  • Published
  • By Tech. Sgt. Mathew Zapata
  • 512th Security Forces Squadron
Walking out the door to process for yet another deployment, my youngest daughter stepped in front of me with tears in her eyes and pleaded for me not to go. I picked her up, held her close, and promised to be back soon. My oldest daughter knew I was going to be gone longer than I told her sister. She was trying to be strong, but I could see her heart breaking. While I have done this many times before, leaving my family is always the hardest part.

Although I can't mend their broken hearts, I can do my best to ensure my family will be financially, emotionally and spiritually secure while I am gone.
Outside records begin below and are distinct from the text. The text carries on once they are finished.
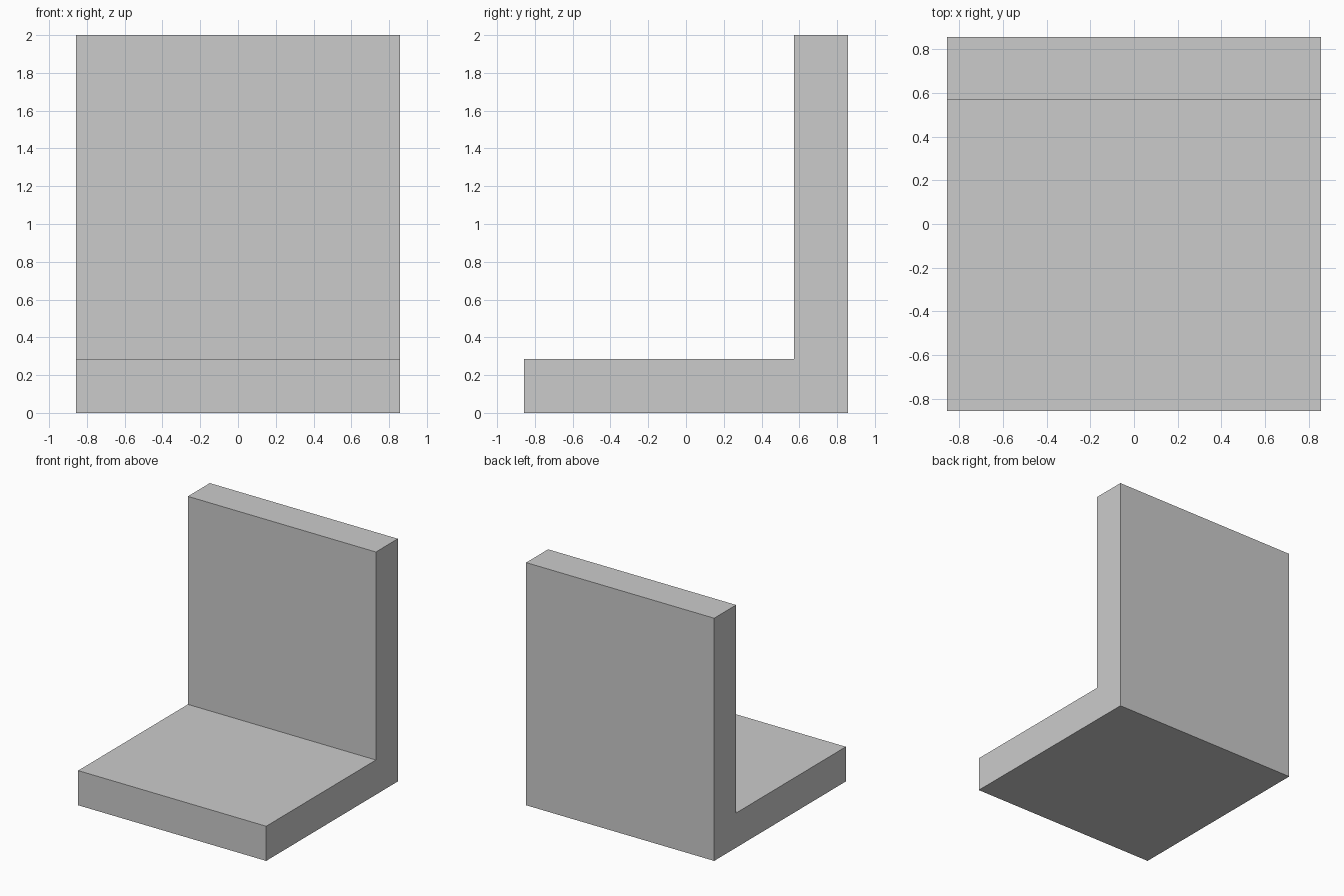
import bpy
import bmesh

if "Cube" in bpy.data.objects:
    bpy.data.objects.remove(bpy.data.objects["Cube"])

T = 2 / 7        # slab thickness
H = 6 / 7        # half width and half depth
TOP = 2.0

# L-shaped side profile (y, z): seat slab with upright back
profile = [(-H, 0), (H, 0), (H, TOP), (H - T, TOP), (H - T, T), (-H, T)]

bm = bmesh.new()
side = bm.faces.new([bm.verts.new((-H, y, z)) for y, z in profile])

# Extrude the profile across the full width
result = bmesh.ops.extrude_face_region(bm, geom=[side], use_keep_orig=True)
moved = [v for v in result["geom"] if isinstance(v, bmesh.types.BMVert)]
bmesh.ops.translate(bm, verts=moved, vec=(2 * H, 0, 0))
bmesh.ops.recalc_face_normals(bm, faces=bm.faces[:])

mesh = bpy.data.meshes.new("seat_and_back")
bm.to_mesh(mesh)
bm.free()
bpy.context.collection.objects.link(bpy.data.objects.new("seat_and_back", mesh))
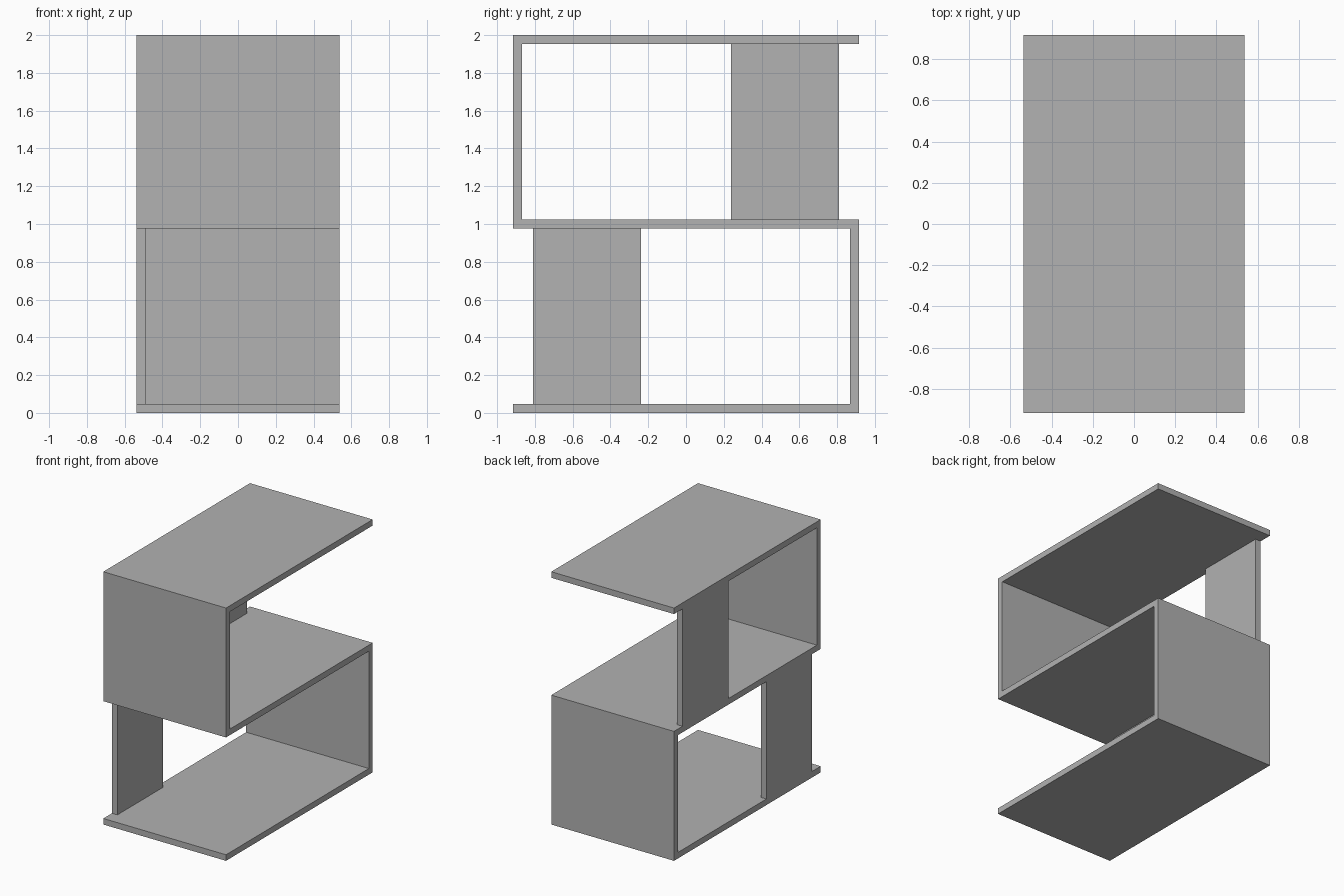
import bpy
import bmesh

cube = bpy.data.objects.get("Cube")
if cube:
    bpy.data.objects.remove(cube, do_unlink=True)

HALF_W, HALF_D, HEIGHT, T = 0.537, 0.917, 2.0, 0.048
MID = HEIGHT / 2

grey = bpy.data.materials.new("plain grey")
grey.use_nodes = True
colour = (0.445, 0.445, 0.445, 1)
grey.diffuse_color = colour
grey.node_tree.nodes["Principled BSDF"].inputs["Base Color"].default_value = colour


def extrude_profile(name, profile, x0, x1):
    """Closed (y, z) outline extruded along x."""
    bm = bmesh.new()
    face = bm.faces.new([bm.verts.new((x0, y, z)) for y, z in profile])
    out = bmesh.ops.extrude_face_region(bm, geom=[face])
    verts = [v for v in out["geom"] if isinstance(v, bmesh.types.BMVert)]
    bmesh.ops.translate(bm, verts=verts, vec=(x1 - x0, 0, 0))
    bmesh.ops.recalc_face_normals(bm, faces=bm.faces)
    mesh = bpy.data.meshes.new(name)
    bm.to_mesh(mesh)
    bm.free()
    mesh.materials.append(grey)
    obj = bpy.data.objects.new(name, mesh)
    bpy.context.collection.objects.link(obj)
    return obj


# S-shaped shelf body: half the outline, then the same half turned about the centre
d, i = HALF_D, HALF_D - T
lo, hi = MID - T / 2, MID + T / 2
half = [(-d, 0), (d, 0), (d, hi), (-i, hi), (-i, HEIGHT - T), (d, HEIGHT - T)]
outline = half + [(-y, HEIGHT - z) for y, z in half]
extrude_profile("shelf_body", outline, -HALF_W, HALF_W)

# Side support panels, both flush with the same side
NEAR, FAR = 0.238, 0.81
for name, side, z0, z1 in (("lower_support", -1, T, lo),
                           ("upper_support", 1, hi, HEIGHT - T)):
    a, b = side * NEAR, side * FAR
    extrude_profile(name, [(a, z0), (b, z0), (b, z1), (a, z1)],
                    -HALF_W, -HALF_W + T)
I always follow a few steps to help ease my mind and allow me to focus on the mission that awaits me.

Emergency communication services: I make certain my family has my unit information and the number for the Red Cross, so they know how to reach me in case of an emergency. I make sure my family members know to provide as much information as possible, to include name, rank, branch of service, social security number, birth date, and information about my deployed unit and home base unit when calling the Red Cross. For the Delmarva area here, family members can contact the Red Cross at (302) 656-6620 or online at www.redcross.org.

Ensure current identification: Before deploying, we visit the force support squadron to get an updated ID card, which will remain current for the duration of the deployment. It's important to make sure dependents can access the base when needed, whether to shop at the commissary or to access medical care.

Emergency data: For every deployment, it is critical to check that your DD Form 93, Record of Emergency Data, is accurate. I make sure that it isn't just completed, but that it's correct and up-to-date. In the event that something would happen to me while I'm deployed, I want my benefits and death gratuity to be portioned correctly.

It seems like a lot to go through before deploying, especially being a traditional reservist. I have to balance my civilian career as a correctional officer with my commitment to the Air Force Reserve. But, I joined the military to serve my country, and in turn, maintain freedom for my daughters. Taking a few extra minutes to make things right helps to ease the minds, if not the hearts, of myself and my family.